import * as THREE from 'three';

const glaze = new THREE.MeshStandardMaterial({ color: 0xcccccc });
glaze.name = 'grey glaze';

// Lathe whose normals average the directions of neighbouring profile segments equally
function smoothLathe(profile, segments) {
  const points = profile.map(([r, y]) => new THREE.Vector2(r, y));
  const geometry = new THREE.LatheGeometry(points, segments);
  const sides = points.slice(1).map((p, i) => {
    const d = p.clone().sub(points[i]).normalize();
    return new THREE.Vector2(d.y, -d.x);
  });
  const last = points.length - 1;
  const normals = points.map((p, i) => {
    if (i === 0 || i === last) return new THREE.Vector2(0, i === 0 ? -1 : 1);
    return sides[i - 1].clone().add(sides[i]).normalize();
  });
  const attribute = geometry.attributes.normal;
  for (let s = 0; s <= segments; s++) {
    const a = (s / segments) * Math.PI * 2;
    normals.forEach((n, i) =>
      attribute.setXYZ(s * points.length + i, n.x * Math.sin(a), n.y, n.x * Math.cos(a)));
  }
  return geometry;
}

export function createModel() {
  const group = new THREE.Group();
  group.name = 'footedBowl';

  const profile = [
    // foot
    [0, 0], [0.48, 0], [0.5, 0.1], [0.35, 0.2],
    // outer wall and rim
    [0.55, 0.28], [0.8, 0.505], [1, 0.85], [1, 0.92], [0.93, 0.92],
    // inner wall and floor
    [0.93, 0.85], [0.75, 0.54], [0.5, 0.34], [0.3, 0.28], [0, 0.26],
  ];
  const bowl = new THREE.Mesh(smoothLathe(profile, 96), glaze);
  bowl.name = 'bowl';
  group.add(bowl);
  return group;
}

_Exercise prompt_
From the material above, gather all lines that include the string "normals" and copy them.

_Final answer_
// Lathe whose normals average the directions of neighbouring profile segments equally
  const normals = points.map((p, i) => {
    normals.forEach((n, i) =>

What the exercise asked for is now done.